▸ Description of the task:
Word for word, give the data again without its pictures.

(Saved entries)
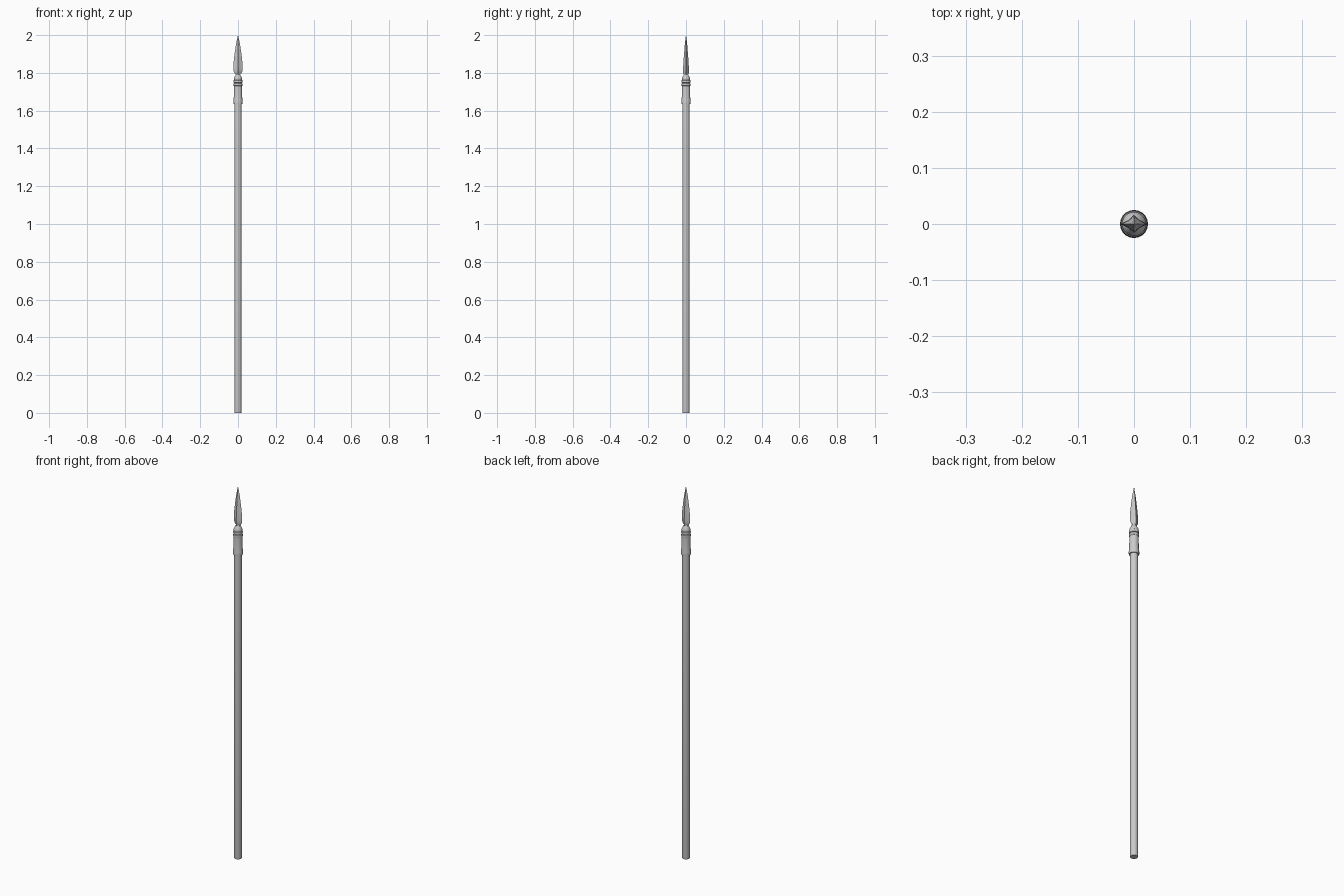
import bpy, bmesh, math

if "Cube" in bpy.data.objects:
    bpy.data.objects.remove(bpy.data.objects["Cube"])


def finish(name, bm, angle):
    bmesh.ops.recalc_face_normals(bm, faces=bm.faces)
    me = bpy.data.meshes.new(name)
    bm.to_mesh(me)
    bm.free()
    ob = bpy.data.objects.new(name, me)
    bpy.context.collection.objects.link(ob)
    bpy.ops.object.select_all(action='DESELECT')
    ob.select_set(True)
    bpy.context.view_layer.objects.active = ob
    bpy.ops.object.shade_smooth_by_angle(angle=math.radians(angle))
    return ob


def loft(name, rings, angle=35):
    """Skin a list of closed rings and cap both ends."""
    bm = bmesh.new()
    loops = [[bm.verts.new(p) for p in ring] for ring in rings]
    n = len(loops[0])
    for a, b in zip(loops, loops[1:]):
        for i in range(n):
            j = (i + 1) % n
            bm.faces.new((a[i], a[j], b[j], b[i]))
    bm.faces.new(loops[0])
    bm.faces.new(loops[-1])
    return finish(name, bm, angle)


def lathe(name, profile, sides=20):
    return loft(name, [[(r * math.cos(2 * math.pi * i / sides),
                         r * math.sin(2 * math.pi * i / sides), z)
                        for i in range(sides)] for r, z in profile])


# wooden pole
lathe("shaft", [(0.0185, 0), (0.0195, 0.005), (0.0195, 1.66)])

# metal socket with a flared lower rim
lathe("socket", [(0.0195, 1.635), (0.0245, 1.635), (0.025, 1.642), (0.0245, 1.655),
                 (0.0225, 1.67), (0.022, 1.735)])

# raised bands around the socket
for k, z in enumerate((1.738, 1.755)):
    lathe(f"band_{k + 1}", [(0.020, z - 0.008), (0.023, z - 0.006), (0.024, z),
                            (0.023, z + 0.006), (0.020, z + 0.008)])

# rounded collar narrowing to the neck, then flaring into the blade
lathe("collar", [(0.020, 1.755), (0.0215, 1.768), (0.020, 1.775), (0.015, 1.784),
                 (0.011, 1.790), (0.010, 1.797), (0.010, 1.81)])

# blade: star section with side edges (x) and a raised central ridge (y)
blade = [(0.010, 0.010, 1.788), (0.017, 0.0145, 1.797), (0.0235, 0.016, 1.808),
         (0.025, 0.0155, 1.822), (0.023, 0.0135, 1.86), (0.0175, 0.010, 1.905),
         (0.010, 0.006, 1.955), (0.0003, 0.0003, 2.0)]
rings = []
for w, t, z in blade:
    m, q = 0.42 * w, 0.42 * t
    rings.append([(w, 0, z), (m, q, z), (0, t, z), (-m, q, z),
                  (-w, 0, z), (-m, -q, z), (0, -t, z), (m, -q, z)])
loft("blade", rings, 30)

▸ Solution to this problem:
import bpy, bmesh, math

if "Cube" in bpy.data.objects:
    bpy.data.objects.remove(bpy.data.objects["Cube"])


def finish(name, bm, angle):
    bmesh.ops.recalc_face_normals(bm, faces=bm.faces)
    me = bpy.data.meshes.new(name)
    bm.to_mesh(me)
    bm.free()
    ob = bpy.data.objects.new(name, me)
    bpy.context.collection.objects.link(ob)
    bpy.ops.object.select_all(action='DESELECT')
    ob.select_set(True)
    bpy.context.view_layer.objects.active = ob
    bpy.ops.object.shade_smooth_by_angle(angle=math.radians(angle))
    return ob


def loft(name, rings, angle=35):
    """Skin a list of closed rings and cap both ends."""
    bm = bmesh.new()
    loops = [[bm.verts.new(p) for p in ring] for ring in rings]
    n = len(loops[0])
    for a, b in zip(loops, loops[1:]):
        for i in range(n):
            j = (i + 1) % n
            bm.faces.new((a[i], a[j], b[j], b[i]))
    bm.faces.new(loops[0])
    bm.faces.new(loops[-1])
    return finish(name, bm, angle)


def lathe(name, profile, sides=20):
    return loft(name, [[(r * math.cos(2 * math.pi * i / sides),
                         r * math.sin(2 * math.pi * i / sides), z)
                        for i in range(sides)] for r, z in profile])


# wooden pole
lathe("shaft", [(0.0185, 0), (0.0195, 0.005), (0.0195, 1.66)])

# metal socket with a flared lower rim
lathe("socket", [(0.0195, 1.635), (0.0245, 1.635), (0.025, 1.642), (0.0245, 1.655),
                 (0.0225, 1.67), (0.022, 1.735)])

# raised bands around the socket
for k, z in enumerate((1.738, 1.755)):
    lathe(f"band_{k + 1}", [(0.020, z - 0.008), (0.023, z - 0.006), (0.024, z),
                            (0.023, z + 0.006), (0.020, z + 0.008)])

# rounded collar narrowing to the neck, then flaring into the blade
lathe("collar", [(0.020, 1.755), (0.0215, 1.768), (0.020, 1.775), (0.015, 1.784),
                 (0.011, 1.790), (0.010, 1.797), (0.010, 1.81)])

# blade: star section with side edges (x) and a raised central ridge (y)
blade = [(0.010, 0.010, 1.788), (0.017, 0.0145, 1.797), (0.0235, 0.016, 1.808),
         (0.025, 0.0155, 1.822), (0.023, 0.0135, 1.86), (0.0175, 0.010, 1.905),
         (0.010, 0.006, 1.955), (0.0003, 0.0003, 2.0)]
rings = []
for w, t, z in blade:
    m, q = 0.42 * w, 0.42 * t
    rings.append([(w, 0, z), (m, q, z), (0, t, z), (-m, q, z),
                  (-w, 0, z), (-m, -q, z), (0, -t, z), (m, -q, z)])
loft("blade", rings, 30)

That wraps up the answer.